Paintings of this type, often called Faiyum portraits (although not all of them come from the Faiyum oasis), are typical products of the multicultural, multiethnic society of Roman Egypt. Most of them are painted in the elaborate encaustic technique, in which pigments were mixed with hot or cold beeswax and other ingredients. This versatile medium allowed artists to create images that in many ways are akin to oil paintings. The boy's head, for instance, stands out from the light olive–colored background, creating an impression of real depth. His face is modeled with flowing brushstrokes and a subtle blend of light and dark colors. Shadows on the left side of the face, neck, and garment and below the right eye indicate a strong source of light on the boy's right. Most arresting are the dark brown eyes with black pupils reflecting the light with bright spots. This manner of painting, which is very different from the traditional Egyptian style but was well known in Ptolemaic Egypt, originated in Classical Greece in the fifth and fourth centuries B.C. [MMA]
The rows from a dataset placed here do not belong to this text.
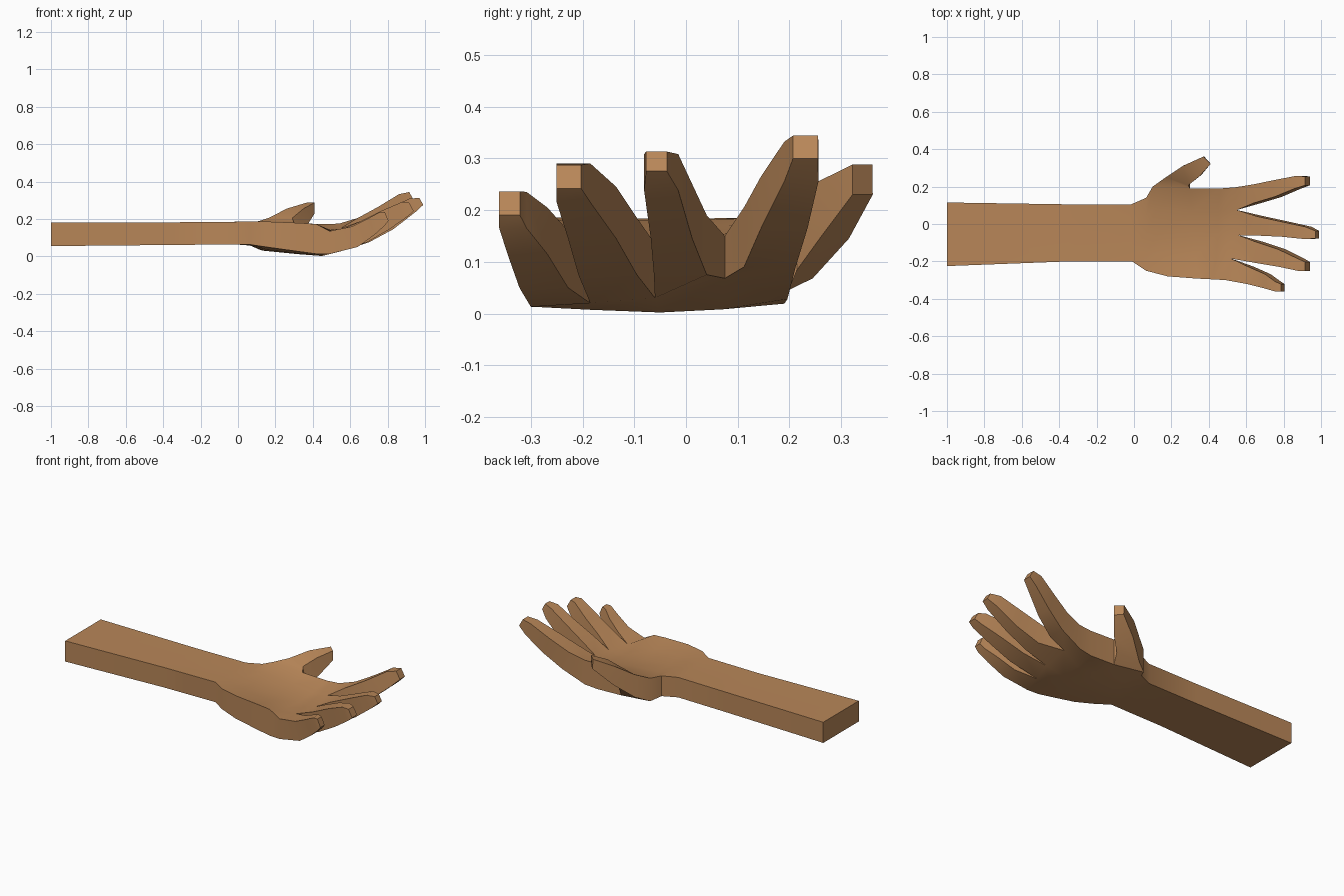
import bpy, bmesh

if "Cube" in bpy.data.objects:
    bpy.data.objects.remove(bpy.data.objects["Cube"])

skin = bpy.data.materials.new("tan skin")
skin.diffuse_color = (0.48, 0.24, 0.098, 1)
skin.use_nodes = True
skin.node_tree.nodes["Principled BSDF"].inputs["Base Color"].default_value = skin.diffuse_color

bm = bmesh.new()
COLS = 5


def row(points):
    """Bottom and top vertex for every (x, y, z_bottom, z_top)."""
    return [(bm.verts.new((x, y, zb)), bm.verts.new((x, y, zt)))
            for x, y, zb, zt in points]


def section(xp, yp, xt, yt, zb_side, zb_mid, zt_side, zt_mid):
    """Slab section from the little-finger side (p) to the thumb side (t)."""
    pts = []
    for i in range(COLS):
        t = i / (COLS - 1)
        k = 4 * t * (1 - t)
        pts.append((xp + (xt - xp) * t, yp + (yt - yp) * t,
                    zb_side + (zb_mid - zb_side) * k,
                    zt_side + (zt_mid - zt_side) * k))
    return row(pts)


def bridge(a, b):
    """Quads between two loops of equal length."""
    n = len(a)
    for i in range(n):
        bm.faces.new((a[i], a[(i + 1) % n], b[(i + 1) % n], b[i]))


def digit(base, sections):
    """Loft a four-sided finger from a base loop and close its tip."""
    loop = base
    for s in sections:
        new = [bm.verts.new(p) for p in s]
        bridge(loop, new)
        loop = new
    bm.faces.new(loop)


# forearm, wrist and palm sections
rows = [
    section(-1, -.225, -1, .115, .055, .055, .18, .18),
    section(-.35, -.20, -.35, .105, .061, .061, .182, .182),
    section(-.01, -.20, -.02, .103, .064, .064, .185, .183),
    section(.065, -.25, .065, .14, .063, .058, .186, .18),
    section(.18, -.28, .10, .20, .046, .030, .185, .165),
    section(.34, -.292, .30, .19, .024, .012, .178, .145),
    row([(.42, -.296, .013, .172), (.44, -.18, .007, .14), (.45, -.05, .002, .135),
         (.45, .07, .008, .14), (.46, .19, .019, .172)]),
    # finger roots and the valleys between them
    row([(.49, -.300, .013, .135), (.52, -.185, .02, .13), (.56, -.06, .03, .135),
         (.55, .075, .068, .15), (.54, .196, .028, .175)]),
]
THUMB_ROW = 4
for r, (a, b) in enumerate(zip(rows, rows[1:])):
    for i in range(COLS - 1):
        for s in (0, 1):
            bm.faces.new((a[i][s], a[i + 1][s], b[i + 1][s], b[i][s]))
    bm.faces.new((a[0][0], a[0][1], b[0][1], b[0][0]))
    if r != THUMB_ROW:
        bm.faces.new((a[-1][0], a[-1][1], b[-1][1], b[-1][0]))
for i in range(COLS - 1):
    a, b = rows[0][i], rows[0][i + 1]
    bm.faces.new((a[0], b[0], b[1], a[1]))

# four fingers: sections of (x_bottom, x_top, y_low, y_high, z_bottom, z_top)
fingers = [
    [(.64, .61, -.322, -.228, .05, .16), (.73, .70, -.345, -.268, .115, .205),
     (.785, .755, -.361, -.308, .165, .235), (.805, .785, -.361, -.321, .19, .236)],
    [(.69, .65, -.208, -.095, .075, .185), (.81, .77, -.228, -.135, .145, .245),
     (.91, .875, -.25, -.185, .215, .29), (.94, .915, -.25, -.203, .242, .287)],
    [(.70, .66, -.062, .04, .075, .19), (.83, .79, -.068, .012, .145, .25),
     (.95, .915, -.081, -.015, .238, .308), (.99, .97, -.077, -.037, .275, .313)],
    [(.68, .64, .112, .212, .09, .205), (.79, .75, .145, .235, .165, .265),
     (.895, .86, .19, .256, .255, .332), (.94, .915, .207, .255, .30, .344)],
]
for i, secs in enumerate(fingers):
    a, b = rows[-1][i], rows[-1][i + 1]
    digit([a[0], b[0], b[1], a[1]],
          [[(xb, y0, zb), (xb, y1, zb), (xt, y1, zt), (xt, y0, zt)]
           for xb, xt, y0, y1, zb, zt in secs])

# thumb, growing out of the side of the palm
a, b = rows[THUMB_ROW][-1], rows[THUMB_ROW + 1][-1]
digit([a[0], b[0], b[1], a[1]], [
    [(.17, .245, .068), (.30, .215, .085), (.29, .207, .205), (.17, .25, .208)],
    [(.27, .315, .145), (.36, .262, .15), (.35, .255, .255), (.26, .31, .255)],
    [(.375, .361, .23), (.41, .322, .23), (.41, .322, .288), (.37, .36, .288)],
])

bmesh.ops.recalc_face_normals(bm, faces=bm.faces[:])
me = bpy.data.meshes.new("hand_and_forearm")
bm.to_mesh(me)
bm.free()
me.materials.append(skin)
hand = bpy.data.objects.new("hand_and_forearm", me)
bpy.context.collection.objects.link(hand)
bpy.context.view_layer.objects.active = hand
hand.select_set(True)
bpy.ops.object.shade_smooth_by_angle(angle=0.6)
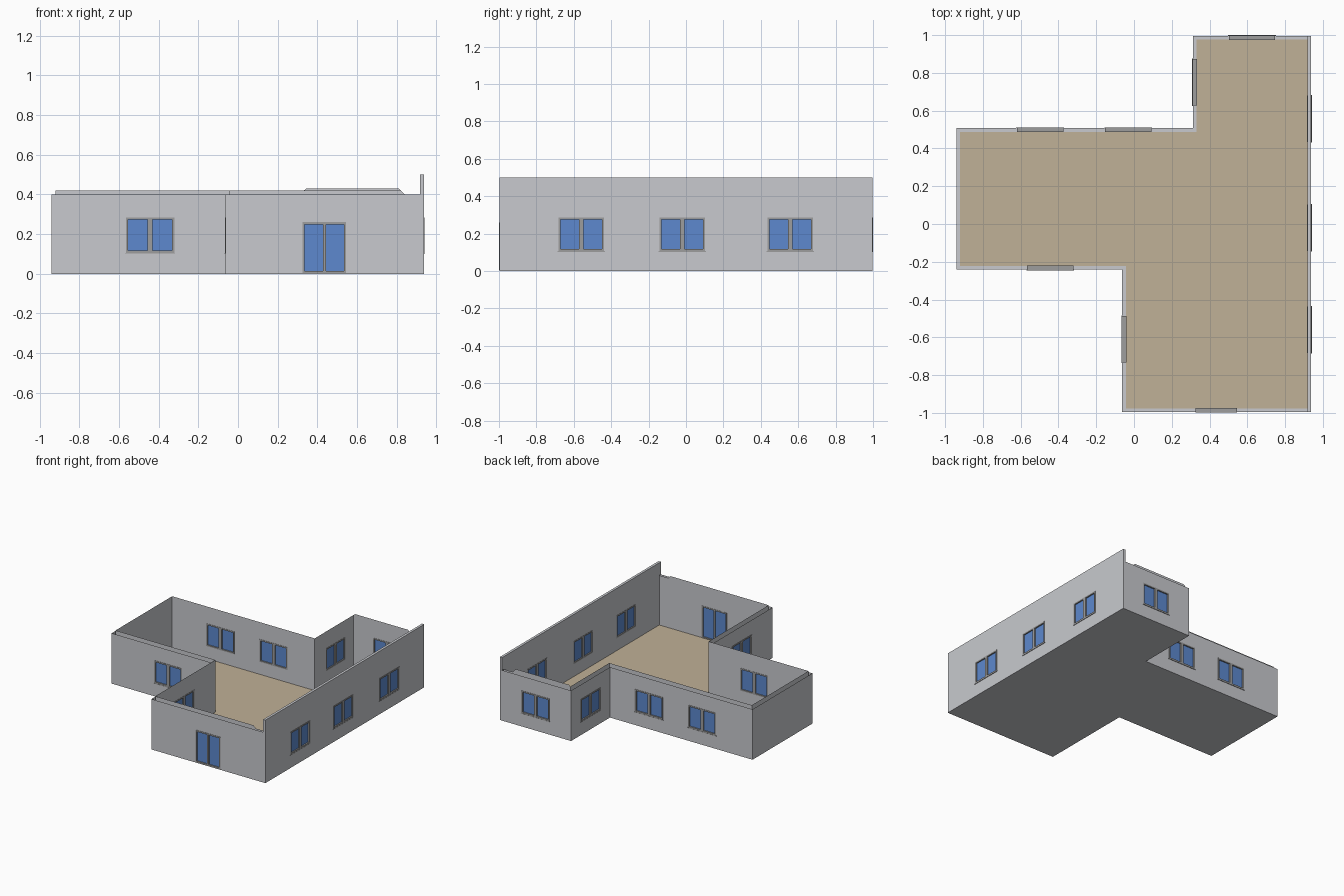
import bpy, bmesh
from mathutils import Vector

if "Cube" in bpy.data.objects:
    bpy.data.objects.remove(bpy.data.objects["Cube"])


def material(name, rgb):
    m = bpy.data.materials.new(name)
    m.diffuse_color = (*rgb, 1)
    m.use_nodes = True
    m.node_tree.nodes["Principled BSDF"].inputs["Base Color"].default_value = m.diffuse_color
    return m


WALL = material("wall grey", (0.58, 0.59, 0.62))
FRAME = material("frame grey", (0.34, 0.34, 0.34))
GLASS = material("glass blue", (0.11, 0.25, 0.62))
FLOOR = material("floor tan", (0.53, 0.44, 0.31))

T = 0.02                      # wall cavity thickness
Z_OUT, Z_IN, Z_TALL = 0.40, 0.42, 0.50
WIN = (0.245, 0.106, 0.285, 0.025)    # width, bottom, top, mullion
DOOR = (0.22, 0.004, 0.26, 0.015)

# Outer and inner footprints, counter-clockwise from the front left corner of the wing
X0, X1, Y1 = -0.94, 0.938, 0.996
outer = [(-0.063, -Y1), (X1, -Y1), (X1, Y1), (0.312, Y1),
         (0.312, 0.508), (X0, 0.508), (X0, -0.242), (-0.063, -0.242)]
inner = [(-0.063 + T, -Y1 + T), (X1 - T, -Y1 + T), (X1 - T, Y1 - T), (0.312 + T, Y1 - T),
         (0.312 + T, 0.508 - T), (X0 + T, 0.508 - T), (X0 + T, -0.242 + T), (-0.063 + T, -0.242 + T)]

# Openings per wall edge: (centre as a world coordinate along the wall, kind)
openings = {0: [(0.435, DOOR)],
            1: [(-0.56, WIN), (-0.02, WIN), (0.557, WIN)],
            2: [(0.625, WIN)],
            3: [(0.75, WIN)],
            4: [(-0.03, WIN), (-0.497, WIN)],
            6: [(-0.443, WIN)],
            7: [(-0.61, WIN)]}


def finish(bm, name, mats, recalc=False):
    bmesh.ops.remove_doubles(bm, verts=bm.verts, dist=1e-5)
    if recalc:
        bmesh.ops.recalc_face_normals(bm, faces=bm.faces)
    me = bpy.data.meshes.new(name)
    bm.to_mesh(me)
    bm.free()
    for m in mats:
        me.materials.append(m)
    ob = bpy.data.objects.new(name, me)
    bpy.context.collection.objects.link(ob)


def face(bm, pts, flip=False):
    bm.faces.new([bm.verts.new(p) for p in (reversed(pts) if flip else pts)])


def along(a, d, c):
    """Distance from a to world coordinate c along an axis-aligned direction d."""
    return (c - a.x) * d.x if abs(d.x) > 0.5 else (c - a.y) * d.y


def panel(bm, a, b, top, holes, flip=False):
    """Vertical wall sheet from a to b with rectangular openings."""
    a, b = Vector((*a, 0)), Vector((*b, 0))
    d = (b - a).normalized()

    def rect(t0, t1, z0, z1):
        if z1 - z0 > 1e-4:
            face(bm, [a + d * t + Vector((0, 0, z))
                      for t, z in ((t0, z0), (t1, z0), (t1, z1), (t0, z1))], flip)
    pos = 0
    for t, (w, z0, z1, _) in sorted((along(a, d, c), k) for c, k in holes):
        rect(pos, t - w / 2, 0, top)
        rect(t - w / 2, t + w / 2, 0, z0)
        rect(t - w / 2, t + w / 2, z1, top)
        pos = t + w / 2
    rect(pos, (b - a).length, 0, top)


# Walls: open-topped double sheets, the inner one slightly taller
wo, wi = bmesh.new(), bmesh.new()
for i in range(8):
    j, h = (i + 1) % 8, openings.get(i, [])
    panel(wo, outer[i], outer[j], Z_TALL if i == 1 else Z_OUT, h)
    zin = Z_TALL if i == 1 else Z_OUT if i in (0, 2) else Z_IN
    panel(wi, inner[i], inner[j], zin, h, True)
# Raised inner strips on the front and back walls, dropping near the tall wall
yf, yb = -Y1 + T, Y1 - T
face(wi, [(x, yf, z) for x, z in ((-0.043, 0.40), (0.84, 0.40), (0.82, 0.42), (-0.043, 0.42))], True)
face(wi, [(x, yb, z) for x, z in ((0.332, 0.40), (0.84, 0.40), (0.81, 0.43), (0.345, 0.43), (0.332, 0.42))])
finish(wo, "outer_walls", [WALL])
finish(wi, "inner_walls", [WALL])

# Cap and ends of the tall right wall
cap = bmesh.new()
xi = X1 - T
face(cap, [(xi, -Y1, Z_TALL), (X1, -Y1, Z_TALL), (X1, Y1, Z_TALL), (xi, Y1, Z_TALL)])
for s in (-1, 1):
    face(cap, [(xi, s * Y1, 0.4), (X1, s * Y1, 0.4), (X1, s * Y1, 0.5), (xi, s * Y1, 0.5)], s > 0)
    face(cap, [(xi, s * Y1, 0.4), (xi, s * (Y1 - T), 0.4),
               (xi, s * (Y1 - T), 0.5), (xi, s * Y1, 0.5)], s < 0)
finish(cap, "tall_wall_cap", [WALL])


def plate(name, poly, z0, z1, mat):
    bm = bmesh.new()
    f = bm.faces.new([bm.verts.new((x, y, z0)) for x, y in poly])
    ext = bmesh.ops.extrude_face_region(bm, geom=[f], use_keep_orig=True)
    bmesh.ops.translate(bm, vec=(0, 0, z1 - z0),
                        verts=[v for v in ext["geom"] if isinstance(v, bmesh.types.BMVert)])
    finish(bm, name, [mat], True)


# Ground slab and floor
plate("base_slab", outer, 0, 0.003, WALL)
plate("floor", inner, 0.003, 0.006, FLOOR)


def window(name, a, d, t, kind):
    """Frame bars, sill and recessed panes in wall-local coordinates."""
    w, z0, z1, mull = kind
    n = Vector((-d.y, d.x, 0))
    bm = bmesh.new()

    def box(t0, t1, d0, d1, za, zb, mat=0):
        r = bmesh.ops.create_cube(bm, size=1)
        for v in r["verts"]:
            c = v.co.copy()
            v.co = (a + d * (t + (t0 if c.x < 0 else t1))
                    + n * (d0 if c.y < 0 else d1) + Vector((0, 0, za if c.z < 0 else zb)))
        for f in {f for v in r["verts"] for f in v.link_faces}:
            f.material_index = mat

    e, h, front, back = 0.011, w / 2, -0.003, T + 0.002
    for s0, s1 in ((-h, -h + e), (h - e, h), (-mull / 2, mull / 2)):
        box(s0, s1, front, back, z0 + e, z1 - e)
    box(-h, h, front, back, z0, z0 + e)
    box(-h, h, front, back, z1 - e, z1)
    if kind is WIN:
        box(-h - 0.004, h + 0.004, -0.004, 0, z0 - 0.004, z0)
    for s0, s1 in ((-h + e, -mull / 2), (mull / 2, h - e)):
        box(s0, s1, 0.007, 0.013, z0 + e, z1 - e, 1)
    me_name = "door" if kind is DOOR else name
    bmesh.ops.recalc_face_normals(bm, faces=bm.faces)
    finish(bm, me_name, [FRAME, GLASS])


# Windows and the door
for i, items in openings.items():
    a, b = (Vector((*outer[k % 8], 0)) for k in (i, i + 1))
    d = (b - a).normalized()
    for k, (c, kind) in enumerate(items):
        window(f"window_{i}_{k}", a, d, along(a, d, c), kind)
Cleopatra VII, reigned 51–30 BCE.

Cleopatra ruled with her father Ptolemy XII, her brother Ptolemy XIII, her brother-husband Ptolemy XIV, and her son Ptolemy XV.

She later became the supreme ruler of Egypt by consummating a productive liaison with Gaius Julius Caesar (one son - Ptolemy Caesar nicknamed "Caesarion", which means Little Caesar). After Caesar's assassination (15 March 44 BCE), Cleopatra aligned with Mark Antony (42 -31 BCE), with whom she had twins and a daughter (Cleopatra Selene II, Alexander Helios, Ptolemy Philadelphus). Her reign marks the final end of the Hellenistic Era in 31 BCE with the Battle of Actium and the beginning of the Roman Era. She was the last Pharaoh of Ancient Egypt (her son Caesarion, ruled in name only at age 3 before Augustus had him executed).

The Death of Cleopatra, Reginald Arthur, 1892.

Mark Antony committed suicide, having been told Cleopatra was dead. He was brought to Cleopatra's tomb and died in her arms. A few days later, Cleopatra also died by snakebite - she had two asps hidden in a fig basket so as she was eating she would never know when she would die. Octavian (Augustus), executed her Caesarian but spared Cleopatra's three children w/Antony, having Antony's wife (Octavia Minor, niece of Augustus) raise them.